Bad cop - I know you pass this! Let's see the next one:

[code]#include <iostream>

class MyClass
void foo()
std::cout << "This class is MyClass" << std::endl;
int id;

class Derived : public MyClass
void foo()
std::cout << "This is class Derived" << std::endl;

int main(int argc, char* argv[])
MyClass* my = nullptr;



return 0;

Bad cop - and the Question IS, what is tha f****ng output???? :D (Bad cop likes to raise the stress level a bit)

Bad cop - so, crash? Undefined behaviour? Maybe 10? (He is a real jerk sometimes, excuse us ;)

Calling a method on a nullptr? What happened under the hood?

As we know the memory layout, the MyClass implementation goes to the code segment. In this case, there aren't any use of tag members within void foo(), so there aren't any object call. There aren't any polymorphism, so there aren't any call to the virtual table, because it won't needed to exist.

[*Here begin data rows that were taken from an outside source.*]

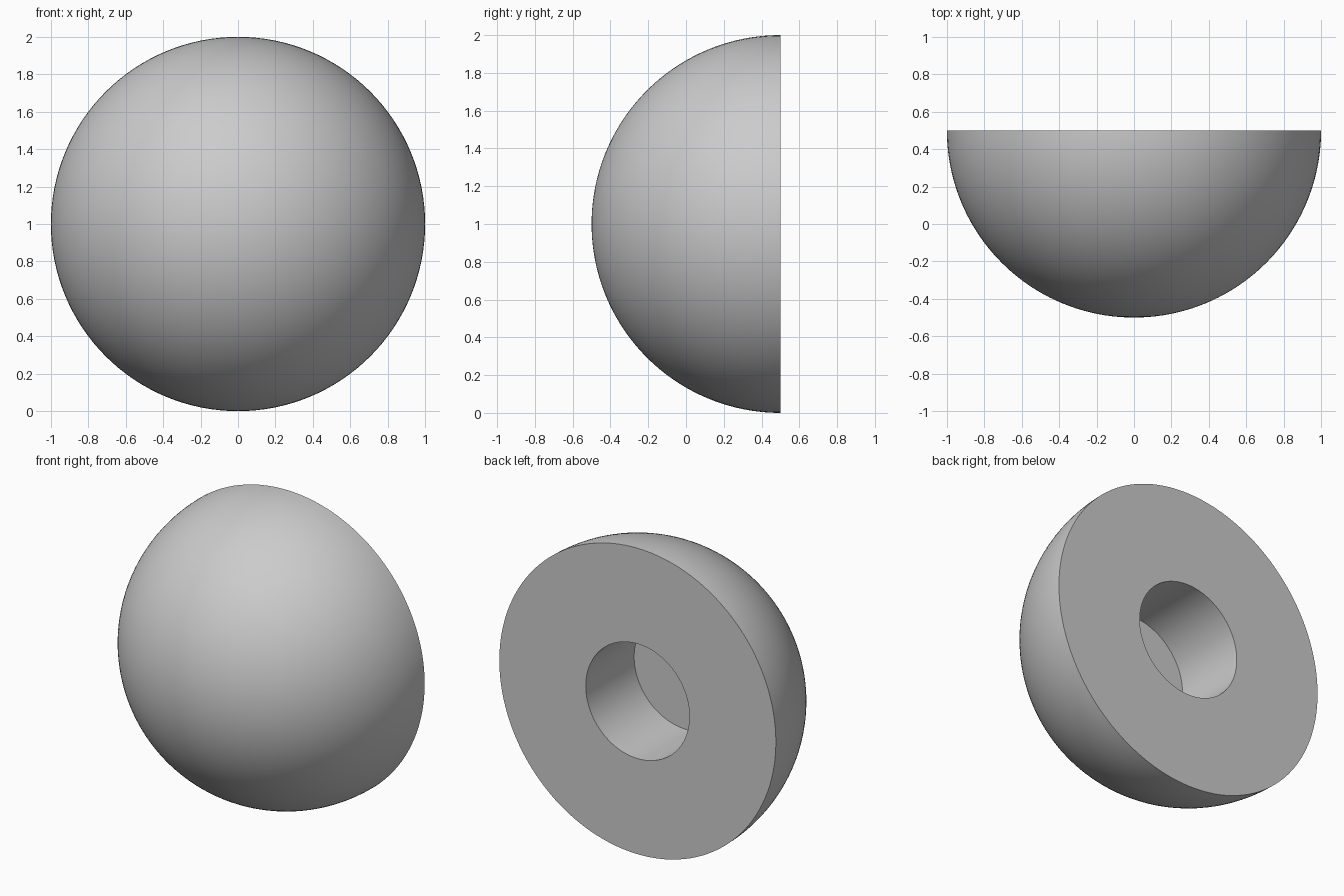
import bpy
import bmesh
from math import sin, cos, pi, radians
from mathutils import Matrix

# Remove the default cube
cube = bpy.data.objects.get("Cube")
if cube:
    bpy.data.objects.remove(cube, do_unlink=True)

RADIUS = 1.0
HOLE_RADIUS = 0.375
HOLE_DEPTH = 0.5
SEGMENTS = 128
RINGS = 40


def make_material(name, colour):
    mat = bpy.data.materials.new(name)
    mat.use_nodes = True
    mat.diffuse_color = colour
    mat.node_tree.nodes["Principled BSDF"].inputs["Base Color"].default_value = colour
    return mat


def lathe(name, profile, material):
    """Spin a (radius, height) profile around local z."""
    bm = bmesh.new()
    verts = [bm.verts.new((r, 0, h)) for r, h in profile]
    edges = [bm.edges.new(pair) for pair in zip(verts, verts[1:])]
    bmesh.ops.spin(bm, geom=verts + edges, cent=(0, 0, 0), axis=(0, 0, 1),
                   angle=2 * pi, steps=SEGMENTS)
    bmesh.ops.remove_doubles(bm, verts=bm.verts, dist=1e-5)
    bmesh.ops.dissolve_degenerate(bm, edges=bm.edges, dist=1e-6)
    bmesh.ops.recalc_face_normals(bm, faces=bm.faces)
    # Lay the axis along y with the dome facing the front
    bm.transform(Matrix.Translation((0, RADIUS / 2, RADIUS)) @ Matrix.Rotation(-pi / 2, 4, "X"))
    mesh = bpy.data.meshes.new(name)
    bm.to_mesh(mesh)
    bm.free()
    mesh.materials.append(material)
    obj = bpy.data.objects.new(name, mesh)
    bpy.context.collection.objects.link(obj)
    return obj


grey = make_material("light grey", (0.6, 0.6, 0.6, 1))

# Dome from pole to rim, then the flat back and the blind round socket
dome = [(RADIUS * sin(a), -RADIUS * cos(a))
        for a in (i * pi / 2 / RINGS for i in range(RINGS + 1))]
dome[0] = (0, -RADIUS)
dome[-1] = (RADIUS, 0)
socket = [(HOLE_RADIUS, 0), (HOLE_RADIUS, -HOLE_DEPTH), (0, -HOLE_DEPTH)]
hemisphere = lathe("hemisphere_with_socket", dome + socket, grey)

# Smooth curved walls, sharp rims
bpy.ops.object.select_all(action="DESELECT")
hemisphere.select_set(True)
bpy.context.view_layer.objects.active = hemisphere
bpy.ops.object.shade_smooth_by_angle(angle=radians(30))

And line 29? I hope you strive to break some hands caused by the C cast! This situation much more shitty, because it will be a static_cast<Derived*>(my), so after all we get that bullet in our leg, while it will be a call to Derived::foo() after all!


More bad cop and weird code examples for job applicants in the next article!

Range-based loop, STL algorithms


When range-loop came into picture, I've started using it as soon as I could. As a programmer I'm looking for the simplest solution, which covers the problem, do the test and deploy. Let then the Computer do the dirty work! I'm its master! ;)

A person always looking for a better solution. A programmer is looking for a more simpler one, because over time, the code will be a subject of a rewrite or refactor (I still hear the screaming of managers, caused by these words ;)

Next is a source code for a range-loop method and an STL algorithm. They do the same thing, but looks a bit different. (We can also look at the code of those STL templates, and we'll find those for's ;)

This is a simple example, which not based on any real life story:

[code]#include <QString>

struct MyStruct
MyStruct(int id, QString text)
    : _id(id)
    , _text(text)

int _id;
QString _text;

At this point we have a struct declaration, which will plays as a key-value container on later. (Why is it key-value container then? that would be too simple ;)

Time to use our declaration, and set up some goals:

[code]#include <QList>

int main(int argc, char *argv[])
    // key-value pairs
    QList<MyStruct> _myNumbers = {MyStruct("0", "null"),};
    // request
    QList<int> _requests = {3, 5, 8};

    // result
    QList<QString> _result;

    // this is the place of solution code
    return 0;

The task is the following. Lookup each number from _requests within _myNumbers, and append a copy of the corresponding MyStruct's _text value to _results. (You are right! this job do not need a computer! this can be solved on a squared paper. believe me, there are simpler things are in this world which already programmed by big-BIG companies. :)

I'll first create a range-loop solution:

[code]for (auto& item : _requests)
    for (auto& elem : _myNumbers)
        if (elem._id == item)

Next the same goal, but simpler! :D

[code]_result = std::accumulate(_requests.begin(), _requests.end(), QList<QString>{}, [this](auto& a, int item){
    auto it = std::find_if(_myNumbers.begin(), _myNumbers.end(), [item](auto& elem){
        return elem.id == item;

    if (it == this->_detail.end())
        a.append(QString("No number like this one: %1").arg(item));

    return a;

Most of the range-loops could be replaced by with STL algorithms. Why is it good for? (for? I mean why is it good to use STL? ;)


  • The code will be more clear to others. The STL algorithms operations are obvious. Any container manipulation could be feasible.
  • Simpler to maintain. As we check this code parts, we surely know what the original author wants to do. Many for-loops could not be simple to understand
  • Easier bug fix. We could trust in STL code, which helps us reduce the error opportunities. (I know, we don't trust in STL at all! Just in ourselves! :)


I hope this article helps, and leads to refactor! (oh nooo, those screaming voices again... :)